Task:
Could you output exactly the lines from the one containing "depth=0.05 if top" through the end of the records below, and nothing more?

Saved entries:
◇ ◇ ◇ ◇

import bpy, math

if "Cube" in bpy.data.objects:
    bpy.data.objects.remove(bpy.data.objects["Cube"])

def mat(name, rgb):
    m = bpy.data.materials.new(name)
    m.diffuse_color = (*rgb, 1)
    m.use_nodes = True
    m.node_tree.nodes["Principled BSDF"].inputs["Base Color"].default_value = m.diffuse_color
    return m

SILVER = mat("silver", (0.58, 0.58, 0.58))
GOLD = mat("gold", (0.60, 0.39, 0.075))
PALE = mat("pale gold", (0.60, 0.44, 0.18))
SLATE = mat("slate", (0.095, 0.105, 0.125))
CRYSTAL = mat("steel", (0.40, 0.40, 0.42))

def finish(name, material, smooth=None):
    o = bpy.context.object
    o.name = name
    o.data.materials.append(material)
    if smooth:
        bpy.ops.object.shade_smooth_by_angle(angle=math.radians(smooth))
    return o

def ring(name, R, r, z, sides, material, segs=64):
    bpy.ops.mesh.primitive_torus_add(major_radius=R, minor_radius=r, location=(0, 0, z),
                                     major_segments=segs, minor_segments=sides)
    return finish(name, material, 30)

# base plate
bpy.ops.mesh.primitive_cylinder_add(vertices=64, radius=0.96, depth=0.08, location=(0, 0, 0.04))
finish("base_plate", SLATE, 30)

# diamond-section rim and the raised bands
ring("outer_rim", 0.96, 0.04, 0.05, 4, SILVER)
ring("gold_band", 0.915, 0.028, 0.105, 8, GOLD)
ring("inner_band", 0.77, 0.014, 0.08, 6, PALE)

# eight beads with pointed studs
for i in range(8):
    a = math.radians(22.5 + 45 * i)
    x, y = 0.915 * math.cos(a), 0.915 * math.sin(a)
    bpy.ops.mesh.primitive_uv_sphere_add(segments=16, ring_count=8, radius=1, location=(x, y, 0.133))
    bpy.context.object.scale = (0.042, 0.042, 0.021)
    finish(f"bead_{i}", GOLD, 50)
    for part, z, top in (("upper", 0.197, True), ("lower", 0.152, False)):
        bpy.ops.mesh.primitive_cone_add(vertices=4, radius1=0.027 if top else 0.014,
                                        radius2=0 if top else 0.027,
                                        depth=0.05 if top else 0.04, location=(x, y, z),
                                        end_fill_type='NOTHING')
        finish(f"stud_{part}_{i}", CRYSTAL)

◇ ◇ ◇ ◇

Response:
                                        depth=0.05 if top else 0.04, location=(x, y, z),
                                        end_fill_type='NOTHING')
        finish(f"stud_{part}_{i}", CRYSTAL)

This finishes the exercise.